#### The input ####
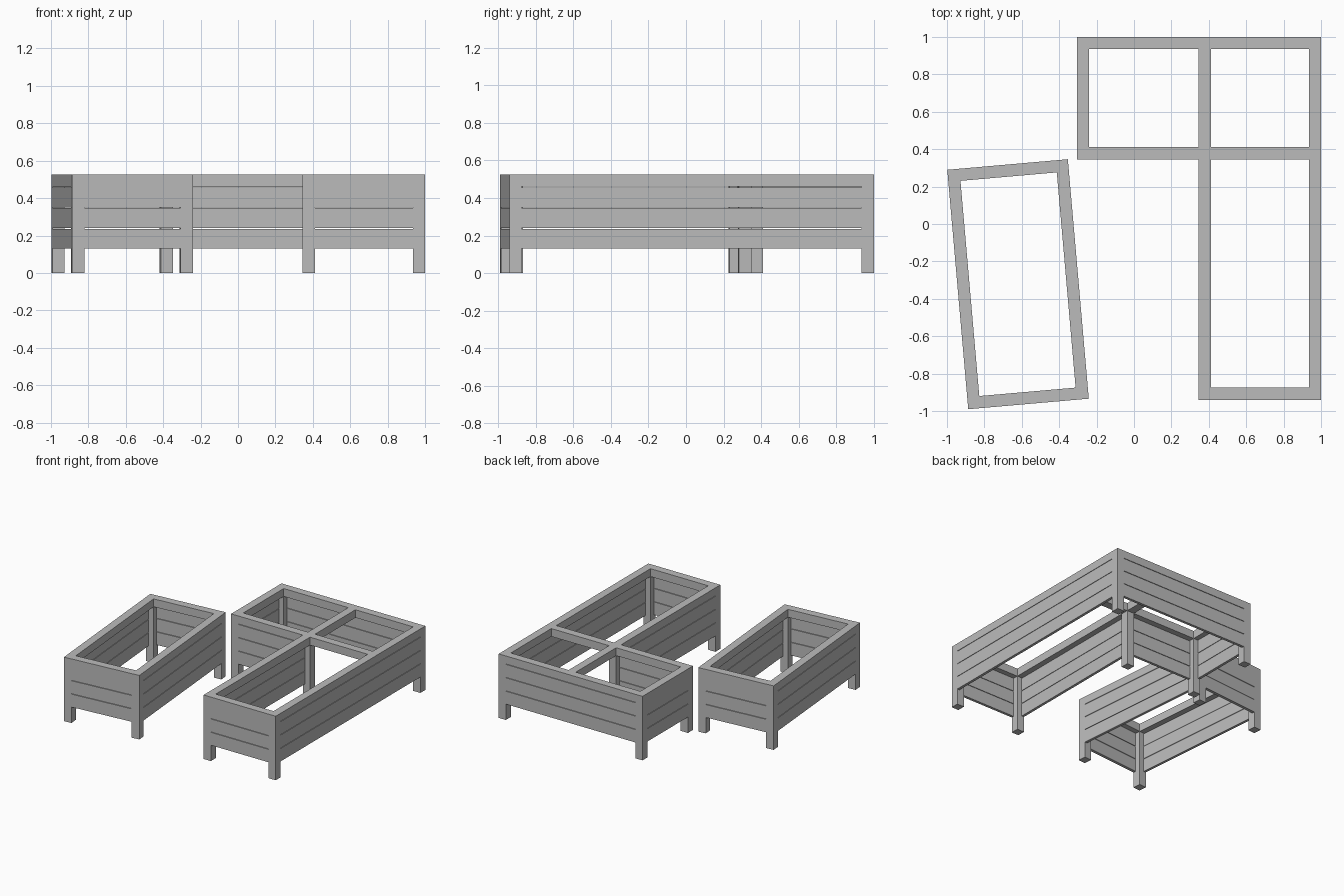
import bpy
from math import radians
from mathutils import Matrix, Vector

cube = bpy.data.objects.get("Cube")
if cube:
    bpy.data.objects.remove(cube, do_unlink=True)

POST = 0.065      # post and rail thickness
BOARD = 0.022     # board thickness
GAP = 0.004       # slit between boards
TOP, RAIL_Z, FLOOR = 0.525, 0.46, 0.13

wood = bpy.data.materials.new("grey_wood")
wood.use_nodes = True
grey = (0.5, 0.5, 0.5, 1)
wood.diffuse_color = grey
wood.node_tree.nodes["Principled BSDF"].inputs["Base Color"].default_value = grey


def box(name, lo, hi, frame):
    """Axis-aligned box between two corners, placed by the bed's frame."""
    corners = [(x, y, z) for x in (lo[0], hi[0]) for y in (lo[1], hi[1]) for z in (lo[2], hi[2])]
    faces = [(0, 1, 3, 2), (4, 6, 7, 5), (0, 4, 5, 1), (2, 3, 7, 6), (0, 2, 6, 4), (1, 5, 7, 3)]
    mesh = bpy.data.meshes.new(name)
    mesh.from_pydata(corners, [], faces)
    mesh.materials.append(wood)
    obj = bpy.data.objects.new(name, mesh)
    obj.matrix_world = frame
    bpy.context.collection.objects.link(obj)
    return obj


def wall(name, axis, span, outer, side, frame, rail_gap):
    """Three boards and a top rail between two posts; side is the outward direction."""
    def piece(label, thick, z0, z1):
        depth = sorted((outer, outer - side * thick))
        if axis == "x":
            lo, hi = (span[0], depth[0], z0), (span[1], depth[1], z1)
        else:
            lo, hi = (depth[0], span[0], z0), (depth[1], span[1], z1)
        box(name + label, lo, hi, frame)

    step = (RAIL_Z - FLOOR) / 3
    for i in range(3):
        top = FLOOR + (i + 1) * step
        slit = GAP if i < 2 or rail_gap else 0
        piece("_board", BOARD, FLOOR + i * step, top - slit)
    piece("_top_rail", POST, RAIL_Z, TOP)


def post(name, x, y, frame):
    box(name, (x, y, 0), (x + POST, y + POST, TOP), frame)


# Rectangular bed, turned slightly
turn = Matrix.Translation(Vector((-0.62, -0.322, 0))) @ Matrix.Rotation(radians(5), 4, "Z")
W, L = 0.3235, 0.6425
for x in (-W, W - POST):
    for y in (-L, L - POST):
        post("small_bed_post", x, y, turn)
for s in (-1, 1):
    wall("small_bed_end", "x", (-W + POST, W - POST), s * L, s, turn, False)
    wall("small_bed_side", "y", (-L + POST, L - POST), s * W, s, turn, True)

# L-shaped bed
still = Matrix.Identity(4)
X0, X1, X2 = -0.305, 0.346, 1.0
Y0, Y1, Y2 = -0.94, 0.346, 1.0
for x, y in ((X0, Y1), (X0, Y2 - POST), (X1, Y1), (X1, Y0), (X2 - POST, Y0), (X2 - POST, Y2 - POST)):
    post("corner_bed_post", x, y, still)
wall("corner_bed_back", "x", (X0 + POST, X2 - POST), Y2, 1, still, True)
wall("corner_bed_long_side", "y", (Y0 + POST, Y2 - POST), X2, 1, still, True)
wall("corner_bed_inner_front", "x", (X0 + POST, X1), Y1, -1, still, True)
wall("corner_bed_inner_side", "y", (Y0 + POST, Y1), X1, -1, still, True)
wall("corner_bed_front_end", "x", (X1 + POST, X2 - POST), Y0, -1, still, False)
wall("corner_bed_left_end", "y", (Y1 + POST, Y2 - POST), X0, -1, still, False)

# Cross rails bracing the corner
box("cross_rail", (X1 + POST, Y1, RAIL_Z), (X2 - POST, Y1 + POST, TOP), still)
box("cross_rail", (X1, Y1 + POST, RAIL_Z), (X1 + POST, Y2 - POST, TOP), still)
####
Go through the entries above and report each line with the string "wood" in it.

wood = bpy.data.materials.new("grey_wood")
wood.use_nodes = True
wood.diffuse_color = grey
wood.node_tree.nodes["Principled BSDF"].inputs["Base Color"].default_value = grey
    mesh.materials.append(wood)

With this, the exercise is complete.